One of the inconveniences of Xcode when we use it with large projects is that it doesn't allow reusing elements of the projects other than the build settings through .xcconfig files. Being able to reuse project definitions is useful for the following reasons:

  • It eases the maintenance because changes can be applied in one place and all the projects get the changes automatically.
  • It makes it possible to define conventions that new projects can conform to.
  • Projects are more consistent and therefore the likelihood of broken builds due inconsistencies is significantly less.
  • Adding a new projects becomes an easy task because we can reuse the existing logic.

Reusing code across manifest files is possible in Tuist thanks to the concept of project description helpers.


Many organizations like Tuist because they see in project description helpers a platform for platform teams to codify their own conventions and come up with their own language for describing their projects. For example, YAML-based project generators have to come up with their own YAML-based propietary templating solution, or force organizations onto building their tools upon.

Project description helpers

Project description helpers are Swift files that get compiled into a module, ProjectDescriptionHelpers, that manifest files can import. The module is compiled by gathering all the files in the Tuist/ProjectDescriptionHelpers directory.

You can import them into your manifest file by adding an import statement at the top of the file:

// Project.swift
import ProjectDescription
import ProjectDescriptionHelpers

ProjectDescriptionHelpers are available in the following manifests:

  • Project.swift
  • Package.swift (only behind the #TUIST compiler flag)
  • Workspace.swift


The snippets below contain an example of how we extend the Project model to add static constructors and how we use them from a Project.swift file:

import ProjectDescription

extension Project {
  public static func featureFramework(name: String, dependencies: [TargetDependency] = []) -> Project {
    return Project(
        name: name,
        targets: [
                name: name,
                destinations: .iOS,
                product: .framework,
                bundleId: "io.tuist.\(name)",
                infoPlist: "\(name).plist",
                sources: ["Sources/\(name)/**"],
                resources: ["Resources/\(name)/**",],
                dependencies: dependencies
                name: "\(name)Tests",
                destinations: .iOS,
                product: .unitTests,
                bundleId: "io.tuist.\(name)Tests",
                infoPlist: "\(name)Tests.plist",
                sources: ["Sources/\(name)Tests/**"],
                resources: ["Resources/\(name)Tests/**",],
                dependencies: [.target(name: name)]
import ProjectDescription
import ProjectDescriptionHelpers

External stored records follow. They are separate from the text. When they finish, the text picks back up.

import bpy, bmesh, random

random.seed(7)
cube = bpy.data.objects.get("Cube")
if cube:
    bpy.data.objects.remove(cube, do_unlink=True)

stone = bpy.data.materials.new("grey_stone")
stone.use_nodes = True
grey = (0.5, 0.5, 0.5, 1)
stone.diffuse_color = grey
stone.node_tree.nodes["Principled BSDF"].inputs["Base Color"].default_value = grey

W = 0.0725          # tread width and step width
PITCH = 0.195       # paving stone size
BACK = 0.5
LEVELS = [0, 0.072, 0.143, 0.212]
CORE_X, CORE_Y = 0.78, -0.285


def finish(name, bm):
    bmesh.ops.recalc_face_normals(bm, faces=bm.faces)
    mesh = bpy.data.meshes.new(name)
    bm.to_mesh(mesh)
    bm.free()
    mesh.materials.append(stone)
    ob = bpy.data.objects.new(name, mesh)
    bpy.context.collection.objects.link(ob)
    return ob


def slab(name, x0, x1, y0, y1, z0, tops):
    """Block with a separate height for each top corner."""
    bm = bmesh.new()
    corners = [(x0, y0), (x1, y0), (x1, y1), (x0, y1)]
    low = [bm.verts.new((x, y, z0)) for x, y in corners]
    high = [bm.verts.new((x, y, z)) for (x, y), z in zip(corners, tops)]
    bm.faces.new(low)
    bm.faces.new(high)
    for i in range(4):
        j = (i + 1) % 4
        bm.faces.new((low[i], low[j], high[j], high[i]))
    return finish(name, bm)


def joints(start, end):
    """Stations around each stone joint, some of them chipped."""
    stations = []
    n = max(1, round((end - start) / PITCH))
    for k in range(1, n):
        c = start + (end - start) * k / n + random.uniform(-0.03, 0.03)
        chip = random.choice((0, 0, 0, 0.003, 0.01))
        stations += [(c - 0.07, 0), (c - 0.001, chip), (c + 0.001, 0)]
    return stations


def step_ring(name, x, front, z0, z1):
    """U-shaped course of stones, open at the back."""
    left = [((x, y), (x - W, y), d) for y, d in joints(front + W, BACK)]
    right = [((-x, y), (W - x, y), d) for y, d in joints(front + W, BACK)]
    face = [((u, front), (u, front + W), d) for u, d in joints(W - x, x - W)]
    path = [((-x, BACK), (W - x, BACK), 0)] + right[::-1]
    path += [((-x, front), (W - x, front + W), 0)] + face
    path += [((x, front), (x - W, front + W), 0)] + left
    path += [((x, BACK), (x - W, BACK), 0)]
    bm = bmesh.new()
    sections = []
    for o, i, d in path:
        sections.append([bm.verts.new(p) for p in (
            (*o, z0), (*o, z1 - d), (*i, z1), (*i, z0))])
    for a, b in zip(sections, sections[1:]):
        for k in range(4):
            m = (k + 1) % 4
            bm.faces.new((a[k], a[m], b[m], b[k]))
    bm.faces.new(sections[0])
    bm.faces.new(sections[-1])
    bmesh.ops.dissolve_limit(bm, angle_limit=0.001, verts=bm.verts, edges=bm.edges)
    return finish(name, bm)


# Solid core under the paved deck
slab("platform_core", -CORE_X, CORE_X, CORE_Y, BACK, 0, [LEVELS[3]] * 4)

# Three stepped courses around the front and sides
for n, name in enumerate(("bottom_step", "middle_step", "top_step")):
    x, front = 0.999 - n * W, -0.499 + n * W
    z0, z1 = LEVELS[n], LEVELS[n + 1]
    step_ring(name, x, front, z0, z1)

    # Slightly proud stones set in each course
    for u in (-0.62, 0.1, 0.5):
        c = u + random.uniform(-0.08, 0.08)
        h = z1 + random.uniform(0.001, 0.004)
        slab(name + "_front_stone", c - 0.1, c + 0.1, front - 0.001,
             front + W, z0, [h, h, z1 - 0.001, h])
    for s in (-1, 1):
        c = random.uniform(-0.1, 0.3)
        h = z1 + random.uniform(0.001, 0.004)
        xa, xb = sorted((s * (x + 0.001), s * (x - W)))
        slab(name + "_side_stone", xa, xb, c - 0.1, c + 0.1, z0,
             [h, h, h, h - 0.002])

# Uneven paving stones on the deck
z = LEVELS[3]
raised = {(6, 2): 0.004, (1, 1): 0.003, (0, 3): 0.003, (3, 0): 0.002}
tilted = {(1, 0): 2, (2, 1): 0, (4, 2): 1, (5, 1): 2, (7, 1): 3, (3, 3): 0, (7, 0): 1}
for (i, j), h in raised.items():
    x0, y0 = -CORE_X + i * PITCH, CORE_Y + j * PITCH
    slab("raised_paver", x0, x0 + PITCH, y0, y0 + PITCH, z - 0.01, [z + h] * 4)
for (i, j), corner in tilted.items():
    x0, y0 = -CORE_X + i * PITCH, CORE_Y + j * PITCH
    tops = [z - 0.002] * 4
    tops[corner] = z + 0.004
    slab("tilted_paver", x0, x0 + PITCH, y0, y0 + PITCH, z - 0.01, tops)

let project = Project.featureFramework(name: "MyFeature")


Note how through the function we are defining conventions about the name of the targets, the bundle identifier, and the folders structure.

Released under the MIT License.